_Task requirements:_ Locate the line that contains "verts = [g for" in the entries below, then repeat it and every following line through the line that contains "# Rounded opening through the floor", exactly, and no others.

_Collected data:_
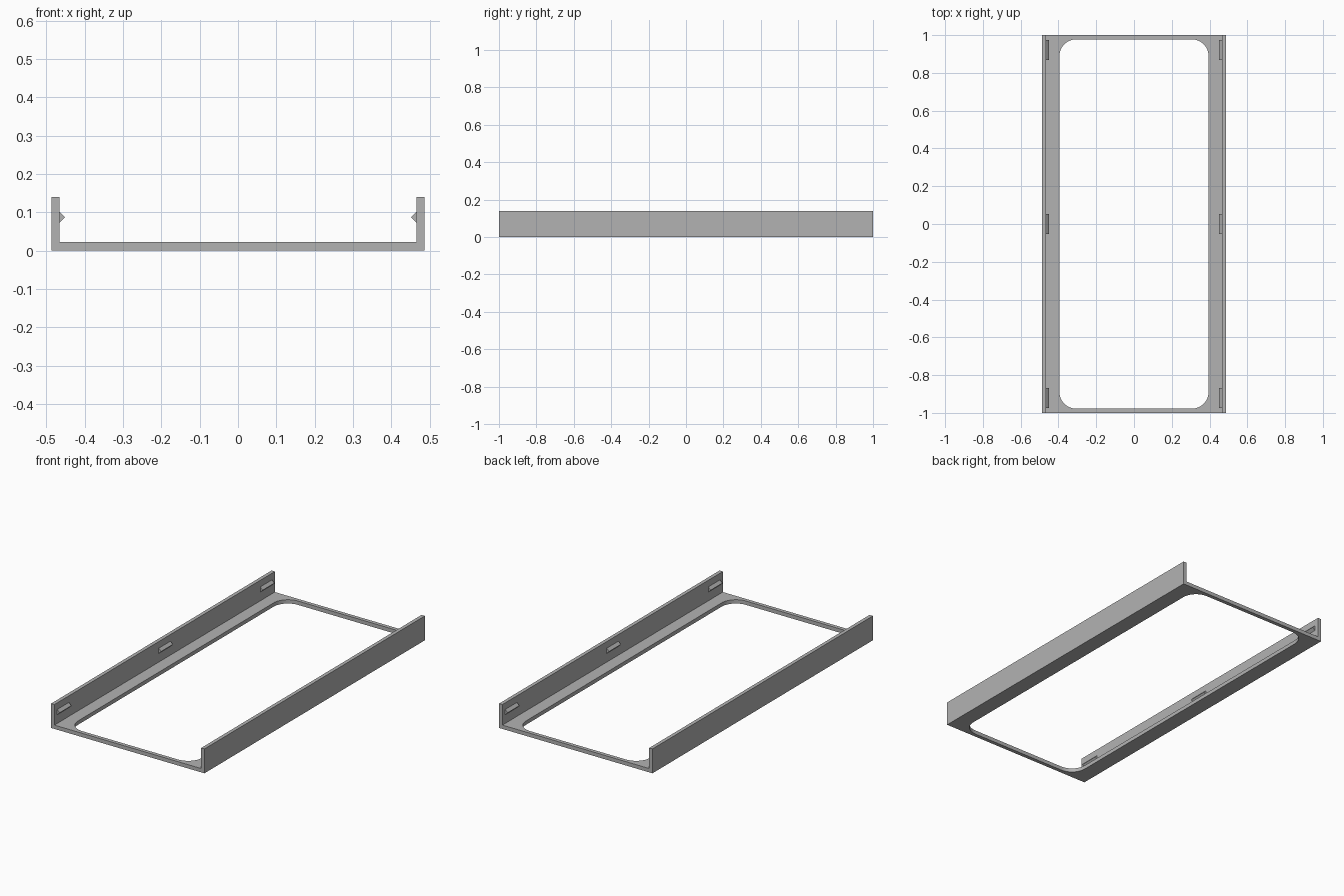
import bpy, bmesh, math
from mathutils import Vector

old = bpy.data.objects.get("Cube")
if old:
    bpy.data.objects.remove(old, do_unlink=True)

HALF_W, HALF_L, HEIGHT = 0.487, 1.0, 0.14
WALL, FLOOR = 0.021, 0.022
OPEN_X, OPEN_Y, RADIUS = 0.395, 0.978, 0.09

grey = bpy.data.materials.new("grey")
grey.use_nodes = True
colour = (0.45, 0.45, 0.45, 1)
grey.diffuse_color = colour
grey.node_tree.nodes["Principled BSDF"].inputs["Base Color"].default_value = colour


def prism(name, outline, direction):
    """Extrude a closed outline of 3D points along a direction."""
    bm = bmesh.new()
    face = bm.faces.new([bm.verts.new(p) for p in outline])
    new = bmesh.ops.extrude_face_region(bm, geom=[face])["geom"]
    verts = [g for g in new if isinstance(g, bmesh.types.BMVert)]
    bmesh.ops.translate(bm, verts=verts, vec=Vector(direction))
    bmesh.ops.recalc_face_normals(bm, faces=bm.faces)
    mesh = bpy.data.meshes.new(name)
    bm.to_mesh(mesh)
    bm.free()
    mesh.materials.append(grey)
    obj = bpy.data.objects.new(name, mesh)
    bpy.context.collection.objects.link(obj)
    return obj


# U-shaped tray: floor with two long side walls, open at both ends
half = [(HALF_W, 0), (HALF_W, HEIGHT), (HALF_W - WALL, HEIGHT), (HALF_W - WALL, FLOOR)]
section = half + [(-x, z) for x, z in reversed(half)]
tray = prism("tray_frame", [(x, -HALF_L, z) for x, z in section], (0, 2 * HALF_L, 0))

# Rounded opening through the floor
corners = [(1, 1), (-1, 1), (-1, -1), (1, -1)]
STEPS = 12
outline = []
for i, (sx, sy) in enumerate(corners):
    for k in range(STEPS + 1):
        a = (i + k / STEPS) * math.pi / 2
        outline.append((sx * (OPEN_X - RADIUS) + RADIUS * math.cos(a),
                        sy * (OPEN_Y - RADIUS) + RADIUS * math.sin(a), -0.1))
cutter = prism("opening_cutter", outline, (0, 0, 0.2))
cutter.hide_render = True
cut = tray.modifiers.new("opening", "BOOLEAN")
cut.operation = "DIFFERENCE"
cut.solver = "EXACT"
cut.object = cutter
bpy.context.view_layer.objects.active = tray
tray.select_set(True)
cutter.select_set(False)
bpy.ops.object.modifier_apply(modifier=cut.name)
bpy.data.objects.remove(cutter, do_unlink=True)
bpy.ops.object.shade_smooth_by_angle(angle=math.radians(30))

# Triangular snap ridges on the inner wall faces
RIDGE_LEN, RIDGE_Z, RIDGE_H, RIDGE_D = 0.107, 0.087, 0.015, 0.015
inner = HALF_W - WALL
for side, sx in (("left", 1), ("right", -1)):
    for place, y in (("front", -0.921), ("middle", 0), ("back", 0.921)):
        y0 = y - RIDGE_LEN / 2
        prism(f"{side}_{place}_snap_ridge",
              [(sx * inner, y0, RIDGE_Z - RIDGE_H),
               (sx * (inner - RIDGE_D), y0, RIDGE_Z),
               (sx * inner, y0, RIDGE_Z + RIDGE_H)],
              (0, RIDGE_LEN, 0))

_The answer:_
    verts = [g for g in new if isinstance(g, bmesh.types.BMVert)]
    bmesh.ops.translate(bm, verts=verts, vec=Vector(direction))
    bmesh.ops.recalc_face_normals(bm, faces=bm.faces)
    mesh = bpy.data.meshes.new(name)
    bm.to_mesh(mesh)
    bm.free()
    mesh.materials.append(grey)
    obj = bpy.data.objects.new(name, mesh)
    bpy.context.collection.objects.link(obj)
    return obj


# U-shaped tray: floor with two long side walls, open at both ends
half = [(HALF_W, 0), (HALF_W, HEIGHT), (HALF_W - WALL, HEIGHT), (HALF_W - WALL, FLOOR)]
section = half + [(-x, z) for x, z in reversed(half)]
tray = prism("tray_frame", [(x, -HALF_L, z) for x, z in section], (0, 2 * HALF_L, 0))

# Rounded opening through the floor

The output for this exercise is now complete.